Below are records; copy every line among them that contains the word "with".
[[ Dataset records open ]]
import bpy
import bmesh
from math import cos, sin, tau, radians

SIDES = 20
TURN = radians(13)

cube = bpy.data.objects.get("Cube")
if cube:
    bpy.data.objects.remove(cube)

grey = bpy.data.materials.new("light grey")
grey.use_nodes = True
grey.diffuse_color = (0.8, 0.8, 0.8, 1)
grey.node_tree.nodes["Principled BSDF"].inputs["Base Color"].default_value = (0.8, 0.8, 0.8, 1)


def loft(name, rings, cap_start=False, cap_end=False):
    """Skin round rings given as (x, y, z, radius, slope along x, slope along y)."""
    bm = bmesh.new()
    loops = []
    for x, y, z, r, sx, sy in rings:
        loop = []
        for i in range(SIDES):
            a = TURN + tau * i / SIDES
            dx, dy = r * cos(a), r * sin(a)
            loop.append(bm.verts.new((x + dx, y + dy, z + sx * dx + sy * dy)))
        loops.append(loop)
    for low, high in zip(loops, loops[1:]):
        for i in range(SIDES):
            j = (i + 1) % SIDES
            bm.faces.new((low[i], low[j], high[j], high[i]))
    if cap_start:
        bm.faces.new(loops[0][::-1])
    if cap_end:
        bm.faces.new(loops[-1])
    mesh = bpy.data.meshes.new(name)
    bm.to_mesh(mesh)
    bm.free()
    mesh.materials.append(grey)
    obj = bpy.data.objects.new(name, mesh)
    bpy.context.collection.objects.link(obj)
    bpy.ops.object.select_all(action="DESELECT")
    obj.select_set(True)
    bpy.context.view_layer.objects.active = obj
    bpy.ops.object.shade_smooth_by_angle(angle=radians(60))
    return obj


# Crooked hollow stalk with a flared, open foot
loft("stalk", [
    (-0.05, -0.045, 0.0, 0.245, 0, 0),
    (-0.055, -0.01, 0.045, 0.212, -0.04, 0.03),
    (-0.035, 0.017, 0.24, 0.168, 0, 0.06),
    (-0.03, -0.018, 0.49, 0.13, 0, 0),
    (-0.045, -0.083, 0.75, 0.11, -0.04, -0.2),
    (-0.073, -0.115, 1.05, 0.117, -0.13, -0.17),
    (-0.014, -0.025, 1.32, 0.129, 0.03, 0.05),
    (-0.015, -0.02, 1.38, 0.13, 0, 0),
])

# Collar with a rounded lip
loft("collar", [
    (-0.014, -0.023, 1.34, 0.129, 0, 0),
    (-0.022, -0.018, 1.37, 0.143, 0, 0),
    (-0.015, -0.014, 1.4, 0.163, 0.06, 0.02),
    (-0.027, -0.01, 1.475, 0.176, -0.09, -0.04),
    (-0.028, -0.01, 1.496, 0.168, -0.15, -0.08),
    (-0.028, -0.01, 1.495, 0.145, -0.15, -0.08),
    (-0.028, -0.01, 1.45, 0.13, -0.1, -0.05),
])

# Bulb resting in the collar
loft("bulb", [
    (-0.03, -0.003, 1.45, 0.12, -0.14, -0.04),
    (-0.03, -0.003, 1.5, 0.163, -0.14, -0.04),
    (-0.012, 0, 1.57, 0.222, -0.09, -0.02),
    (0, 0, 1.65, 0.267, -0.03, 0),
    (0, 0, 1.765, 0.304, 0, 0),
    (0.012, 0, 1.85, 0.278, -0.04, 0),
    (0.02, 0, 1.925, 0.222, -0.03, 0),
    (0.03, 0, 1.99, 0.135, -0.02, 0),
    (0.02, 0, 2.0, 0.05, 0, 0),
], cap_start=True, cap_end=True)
[[ Dataset records closed ]]
*Task response*.
# Crooked hollow stalk with a flared, open foot
# Collar with a rounded lip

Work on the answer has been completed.